GRANT statement is used to assign permissions to a user or to a role. You can also use the
GRANT statement to assign specific statement permissions to a user or to a role. Some of the statement permissions that can be granted are:
DUMP DATABASE, and
For example, to grant the
CREATE PROCEDURE statement permission to a user or a role, use the following command:
GRANT CREATE PROCEDURE TO <User or Role>;
Continuing along with this guide’s school database example, you can grant various permissions to the database roles you created in the previous section. Tom first grants required privileges to the

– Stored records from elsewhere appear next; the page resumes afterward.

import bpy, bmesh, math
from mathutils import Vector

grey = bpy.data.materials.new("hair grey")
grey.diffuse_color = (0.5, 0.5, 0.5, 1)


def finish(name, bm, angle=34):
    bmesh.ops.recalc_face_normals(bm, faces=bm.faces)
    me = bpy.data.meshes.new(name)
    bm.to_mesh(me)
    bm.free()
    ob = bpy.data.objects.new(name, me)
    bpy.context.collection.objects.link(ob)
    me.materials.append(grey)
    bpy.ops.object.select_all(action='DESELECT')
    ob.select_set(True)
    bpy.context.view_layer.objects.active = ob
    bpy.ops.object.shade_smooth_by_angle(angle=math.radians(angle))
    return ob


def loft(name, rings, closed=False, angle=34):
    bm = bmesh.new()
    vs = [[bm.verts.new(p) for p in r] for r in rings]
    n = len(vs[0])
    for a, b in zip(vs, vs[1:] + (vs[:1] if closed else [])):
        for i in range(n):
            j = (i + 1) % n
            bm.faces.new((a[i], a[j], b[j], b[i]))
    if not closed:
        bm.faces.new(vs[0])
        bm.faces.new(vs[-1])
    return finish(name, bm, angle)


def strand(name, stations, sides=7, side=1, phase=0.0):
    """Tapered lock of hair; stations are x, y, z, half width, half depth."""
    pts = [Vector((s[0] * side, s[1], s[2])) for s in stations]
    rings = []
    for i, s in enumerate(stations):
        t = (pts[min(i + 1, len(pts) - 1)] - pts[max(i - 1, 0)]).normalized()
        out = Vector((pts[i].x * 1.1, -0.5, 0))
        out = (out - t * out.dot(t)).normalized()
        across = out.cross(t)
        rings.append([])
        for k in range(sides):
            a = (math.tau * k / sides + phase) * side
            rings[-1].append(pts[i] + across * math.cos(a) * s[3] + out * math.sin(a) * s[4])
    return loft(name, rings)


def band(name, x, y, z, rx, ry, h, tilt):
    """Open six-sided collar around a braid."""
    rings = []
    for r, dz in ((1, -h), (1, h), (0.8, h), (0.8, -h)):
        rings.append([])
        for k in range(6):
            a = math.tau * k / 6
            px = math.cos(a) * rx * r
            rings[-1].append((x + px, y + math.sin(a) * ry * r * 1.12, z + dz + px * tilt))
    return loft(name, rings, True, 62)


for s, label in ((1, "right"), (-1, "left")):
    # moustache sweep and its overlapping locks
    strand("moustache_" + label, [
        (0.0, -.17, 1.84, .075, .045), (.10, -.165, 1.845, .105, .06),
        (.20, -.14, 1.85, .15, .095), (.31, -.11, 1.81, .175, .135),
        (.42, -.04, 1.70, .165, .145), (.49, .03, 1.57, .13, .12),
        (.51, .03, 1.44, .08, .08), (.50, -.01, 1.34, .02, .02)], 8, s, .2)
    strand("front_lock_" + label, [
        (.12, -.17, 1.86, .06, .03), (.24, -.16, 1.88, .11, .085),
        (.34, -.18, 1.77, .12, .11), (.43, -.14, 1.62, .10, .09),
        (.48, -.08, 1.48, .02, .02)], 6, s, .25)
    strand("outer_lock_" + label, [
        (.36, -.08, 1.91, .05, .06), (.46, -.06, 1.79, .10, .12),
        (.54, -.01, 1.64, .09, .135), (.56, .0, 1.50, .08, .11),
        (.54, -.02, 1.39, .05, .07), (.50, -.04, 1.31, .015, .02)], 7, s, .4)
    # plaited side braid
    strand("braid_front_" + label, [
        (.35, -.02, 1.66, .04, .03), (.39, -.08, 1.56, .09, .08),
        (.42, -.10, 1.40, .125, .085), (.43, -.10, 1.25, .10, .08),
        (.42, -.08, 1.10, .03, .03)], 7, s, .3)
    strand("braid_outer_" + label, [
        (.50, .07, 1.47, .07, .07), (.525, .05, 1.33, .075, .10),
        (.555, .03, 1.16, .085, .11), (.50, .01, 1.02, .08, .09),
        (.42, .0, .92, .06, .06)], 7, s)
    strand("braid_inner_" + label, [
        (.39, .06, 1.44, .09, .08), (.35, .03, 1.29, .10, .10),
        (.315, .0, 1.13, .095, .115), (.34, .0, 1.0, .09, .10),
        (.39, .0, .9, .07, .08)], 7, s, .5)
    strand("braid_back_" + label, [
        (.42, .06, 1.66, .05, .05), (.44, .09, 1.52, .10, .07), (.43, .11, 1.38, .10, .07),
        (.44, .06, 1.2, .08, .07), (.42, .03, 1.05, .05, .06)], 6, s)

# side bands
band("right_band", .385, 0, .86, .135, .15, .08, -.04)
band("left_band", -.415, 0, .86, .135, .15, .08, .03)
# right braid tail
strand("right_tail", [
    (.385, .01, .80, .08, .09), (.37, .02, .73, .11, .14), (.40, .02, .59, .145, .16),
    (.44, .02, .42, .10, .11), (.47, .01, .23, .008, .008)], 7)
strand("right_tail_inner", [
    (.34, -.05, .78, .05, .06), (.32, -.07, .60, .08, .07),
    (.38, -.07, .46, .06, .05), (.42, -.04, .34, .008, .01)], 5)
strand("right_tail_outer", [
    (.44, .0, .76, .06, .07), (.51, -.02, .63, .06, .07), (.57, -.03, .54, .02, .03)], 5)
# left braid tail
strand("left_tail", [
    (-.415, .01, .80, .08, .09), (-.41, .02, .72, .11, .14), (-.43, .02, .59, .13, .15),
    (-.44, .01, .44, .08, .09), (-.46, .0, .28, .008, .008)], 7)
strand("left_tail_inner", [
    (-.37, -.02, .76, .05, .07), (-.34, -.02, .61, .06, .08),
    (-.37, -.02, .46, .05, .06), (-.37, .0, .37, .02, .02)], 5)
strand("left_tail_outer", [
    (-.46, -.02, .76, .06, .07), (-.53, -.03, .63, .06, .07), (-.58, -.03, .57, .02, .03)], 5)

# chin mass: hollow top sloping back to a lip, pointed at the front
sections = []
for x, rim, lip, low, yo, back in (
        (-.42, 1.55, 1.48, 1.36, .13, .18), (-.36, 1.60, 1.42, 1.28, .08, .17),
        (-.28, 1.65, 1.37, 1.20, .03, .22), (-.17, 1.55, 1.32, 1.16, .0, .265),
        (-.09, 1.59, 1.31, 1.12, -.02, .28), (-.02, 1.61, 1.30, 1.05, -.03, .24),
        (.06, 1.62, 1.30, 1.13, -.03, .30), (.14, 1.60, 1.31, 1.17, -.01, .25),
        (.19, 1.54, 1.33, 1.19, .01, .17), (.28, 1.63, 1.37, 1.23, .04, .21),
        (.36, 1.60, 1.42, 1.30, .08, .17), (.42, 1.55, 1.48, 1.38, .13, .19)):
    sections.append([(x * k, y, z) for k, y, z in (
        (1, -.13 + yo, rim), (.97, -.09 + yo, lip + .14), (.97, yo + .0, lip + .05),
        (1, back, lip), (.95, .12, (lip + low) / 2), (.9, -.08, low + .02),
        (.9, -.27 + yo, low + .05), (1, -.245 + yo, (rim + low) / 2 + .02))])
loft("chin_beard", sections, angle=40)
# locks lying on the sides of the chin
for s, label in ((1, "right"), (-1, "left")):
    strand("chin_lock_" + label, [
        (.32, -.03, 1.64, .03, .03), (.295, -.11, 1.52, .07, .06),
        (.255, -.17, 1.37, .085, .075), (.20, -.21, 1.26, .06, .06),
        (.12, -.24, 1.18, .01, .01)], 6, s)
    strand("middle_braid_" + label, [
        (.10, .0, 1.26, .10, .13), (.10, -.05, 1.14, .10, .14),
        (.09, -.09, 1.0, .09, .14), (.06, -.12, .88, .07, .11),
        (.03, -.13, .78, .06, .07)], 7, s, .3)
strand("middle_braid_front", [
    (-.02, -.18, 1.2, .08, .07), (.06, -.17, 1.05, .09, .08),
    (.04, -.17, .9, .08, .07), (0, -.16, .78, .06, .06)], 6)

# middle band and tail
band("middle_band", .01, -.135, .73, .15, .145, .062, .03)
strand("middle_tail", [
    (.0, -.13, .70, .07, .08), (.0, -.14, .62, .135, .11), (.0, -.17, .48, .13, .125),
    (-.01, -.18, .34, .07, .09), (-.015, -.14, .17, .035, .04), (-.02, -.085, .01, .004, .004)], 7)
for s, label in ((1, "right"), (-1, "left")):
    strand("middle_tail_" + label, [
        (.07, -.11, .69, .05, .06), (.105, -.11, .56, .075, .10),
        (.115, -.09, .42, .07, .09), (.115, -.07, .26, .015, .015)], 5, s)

DBAdmin Role (Tom’s role), via the
GRANT command, as follows:
USE School; GRANT CREATE DATABASE TO DBAdmin; GRANT CREATE RULE TO DBAdmin; GRANT CREATE TABLE TO DBAdmin; GRANT CREATE VIEW TO DBAdmin; GRANT DUMP DATABASE TO DBAdmin; GRANT DUMP TRANSACTION TO DBAdmin;
Now, Tom can create the two tables in the school’s database as follows:
USE School; CREATE TABLE Student ( SSNumber CHAR(9) NOT NULL, LastName VARCHAR(30) NOT NULL, FirstName VARCHAR(20) NOT NULL ); CREATE TABLE CourseTaken ( SSNumber CHAR(9) NOT NULL, CourseId CHAR(6) NOT NULL, NumericGrade TINYINT NOT NULL, YearTaken SMALLINT NOT NULL );
Tom grants necessary database entry permissions (
DELETE) on both database tables, to employee John (
DBEntry role), as follows:
USE School; GRANT INSERT, UPDATE, DELETE ON Student TO DBEntry; GRANT INSERT, UPDATE, DELETE ON CourseTaken TO DBEntry;
After executing the above
GRANTcommands, John is permitted to
DELETEdata in the two database tables, but is not permitted to read (
SELECT) from it.
Tom grants necessary database read permission (
SELECT) on both database tables, to employees Mary and Joan, via the
QueryReports role, as follows:
USE School; GRANT SELECT ON Student TO QueryReports; GRANT SELECT ON CourseTaken TO QueryReports;
After executing the above
GRANTcommands, Mary and Joan can only read the database tables (via the
SELECTstatement), but cannot manipulate the data (via the
Revoking permissions is the converse of granting permissions on database objects. You can revoke permissions from a table, view, table-valued function, stored procedure, and many other types of database objects.
Continuing with the school database example, assume that John switches his role at the school from performing data entry to querying reports. Due to this change, John should no longer have the ability to manipulate data (
DELETE) in the school tables. John should also be granted the ability to read data from the table (via
SELECT). Tom, the database administrator, needs to execute the following commands to revoke and grant the appropriate permissions to John:
USE School; REVOKE INSERT, UPDATE, DELETE ON Students FROM John; REVOKE INSERT, UPDATE, DELETE ON CourseTaken FROM John; GRANT SELECT ON Student TO John; GRANT SELECT ON CourseTaken TO John;
Alternatively, a simpler approach is to remove John from the
DBEntry role and add him to the
USE School; ALTER ROLE DBEntry DROP MEMBER John; ALTER ROLE QueryReports ADD MEMBER John;
User management, permissions, and roles are essential to SQL database security. Create a new group and add users to that group if they require the same database access and permissions. To control access by the tasks users should be allowed to perform against a database, use database roles.
In SQL databases, every action must pass through a validity check that determines if the database action can be completed by a particular user. The appropriate permissions are required to access SQL database objects and execute statements. The integrity of a SQL database relies on secure and well-designed user management.
Now that you are familiar with SQL user management, you can learn about some different aspects of the SQL language, like
grouping and totaling